In conclusion we hold that Arvada was properly acting within its discretion in enacting the ordinance assessing a development fee against its own new connectors.


In this phase, Sub-class II-A is contesting the proper distribution of those system development charges deposited in the escrow account since January 1, 1973. Our disposition of Phase II requires that the fees collected since April 1, 1975, be turned over to Arvada. For the reasons stated below we hold that the fees collected prior to that time are to be returned to the persons or entities who paid them.

Class II-A argues that the fees collected before 1975 belong to the current owners of the property for which an SDC was paid rather than those persons who originally paid them. In support of their position, these users claim that the original payers of the SDC simply passed this cost on to subsequent buyers of the properties.
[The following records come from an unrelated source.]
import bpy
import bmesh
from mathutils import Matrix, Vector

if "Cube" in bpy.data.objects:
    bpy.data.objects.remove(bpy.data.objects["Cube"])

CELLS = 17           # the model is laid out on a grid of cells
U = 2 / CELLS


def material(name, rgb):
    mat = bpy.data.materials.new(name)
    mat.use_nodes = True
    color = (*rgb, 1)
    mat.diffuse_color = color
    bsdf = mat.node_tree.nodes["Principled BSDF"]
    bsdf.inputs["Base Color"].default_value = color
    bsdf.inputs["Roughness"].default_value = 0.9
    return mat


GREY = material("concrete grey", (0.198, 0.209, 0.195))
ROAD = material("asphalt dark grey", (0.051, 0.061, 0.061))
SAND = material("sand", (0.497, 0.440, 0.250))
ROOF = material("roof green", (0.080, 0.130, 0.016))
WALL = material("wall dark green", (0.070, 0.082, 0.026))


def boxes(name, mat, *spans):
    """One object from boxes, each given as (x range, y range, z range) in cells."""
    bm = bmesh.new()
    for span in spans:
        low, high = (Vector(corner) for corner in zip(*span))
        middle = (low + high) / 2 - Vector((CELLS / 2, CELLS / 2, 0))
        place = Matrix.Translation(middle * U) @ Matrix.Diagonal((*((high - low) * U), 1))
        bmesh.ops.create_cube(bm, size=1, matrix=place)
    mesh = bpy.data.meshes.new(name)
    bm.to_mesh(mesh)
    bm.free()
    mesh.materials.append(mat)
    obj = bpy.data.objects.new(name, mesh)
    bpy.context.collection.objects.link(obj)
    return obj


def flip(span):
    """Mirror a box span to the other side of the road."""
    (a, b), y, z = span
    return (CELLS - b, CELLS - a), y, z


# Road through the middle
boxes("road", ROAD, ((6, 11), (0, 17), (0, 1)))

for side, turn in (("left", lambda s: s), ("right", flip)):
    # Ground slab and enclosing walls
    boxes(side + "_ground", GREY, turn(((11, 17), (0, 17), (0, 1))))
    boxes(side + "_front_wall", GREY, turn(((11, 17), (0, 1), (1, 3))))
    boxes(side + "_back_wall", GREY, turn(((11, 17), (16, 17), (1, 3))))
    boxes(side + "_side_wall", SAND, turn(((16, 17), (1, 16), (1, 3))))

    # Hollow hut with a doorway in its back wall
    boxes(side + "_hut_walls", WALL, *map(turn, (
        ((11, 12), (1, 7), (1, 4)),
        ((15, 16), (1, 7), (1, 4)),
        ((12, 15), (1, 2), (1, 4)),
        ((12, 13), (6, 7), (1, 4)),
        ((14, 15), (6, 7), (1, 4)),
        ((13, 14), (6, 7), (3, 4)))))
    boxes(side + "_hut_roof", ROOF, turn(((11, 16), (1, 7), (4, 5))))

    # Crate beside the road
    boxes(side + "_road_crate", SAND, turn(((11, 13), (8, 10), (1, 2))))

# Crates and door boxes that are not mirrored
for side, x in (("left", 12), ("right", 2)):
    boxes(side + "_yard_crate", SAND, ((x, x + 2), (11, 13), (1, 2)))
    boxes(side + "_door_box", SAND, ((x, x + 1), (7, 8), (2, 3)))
Therefore, returning the SDC to the original payers would give them an unearned windfall.

*616 It is possible that the original payers of the SDC simply tacked the fee amount onto the sales prices of their homes. However, Class II-A has presented no evidence that this was actually the case. Its only evidence on this point was some documentation of a general increase in the cost of homes in Arvada since 1973. However, nothing was presented which conclusively links these increased home costs to the imposition of the SDC. There being so many other factors which could be responsible for the increases, this court will not speculate on the exact causes.

Barring evidence that the original payers have in fact recovered their SDC's or that they have assigned their rights thereto, we hold that they are entitled to a refund of the fees they paid prior to April 1, 1975. The fee was a personal payment made to obtain water service. Although related to the land, it does not run with the land. Just because the original payers sold their property, they should not now be deprived of a refund of those amounts they had to pay to Arvada for deposit in the escrow fund. As stated in Perlmutter's, Inc. v. Ancell, et al., 153 Colo. 149, 385 P.2d 123, 125 (1963),

"The present controversy involves not so much a search for the so-called `equities' of the case, but a proper determination of the legal rights of the parties. Perlmutter's, Inc., paid the fee, and is thus entitled to the refund thereof, unless it later assigned its right thereto." CONCLUSION

We hold that the SDC is inapplicable to users in the Arvada water system and thus the Board has no further claim to the escrowed funds. As between Arvada and its water customers, those fees collected prior to April 1, 1975 shall be returned to the persons who paid them. Those collected subsequently belong to Arvada.

The trial court's rulings granting the summary judgment motions are affirmed.


[1] This arrangement was set forth in paragraphs 65 and 66 of the parties' contract:

"65. Arvada agrees to pay for all water delivered hereunder at the rates set forth in the schedule of charges attached to and made a part of this contract and denominated Exhibit C....

66. It is mutually agreed that the duration of this contract is such that the passage of time will require changes in the charges for the use of water hereunder; ... Therefore, Arvada agrees that the Board may modify the schedule of charges from time to time in its discretion...."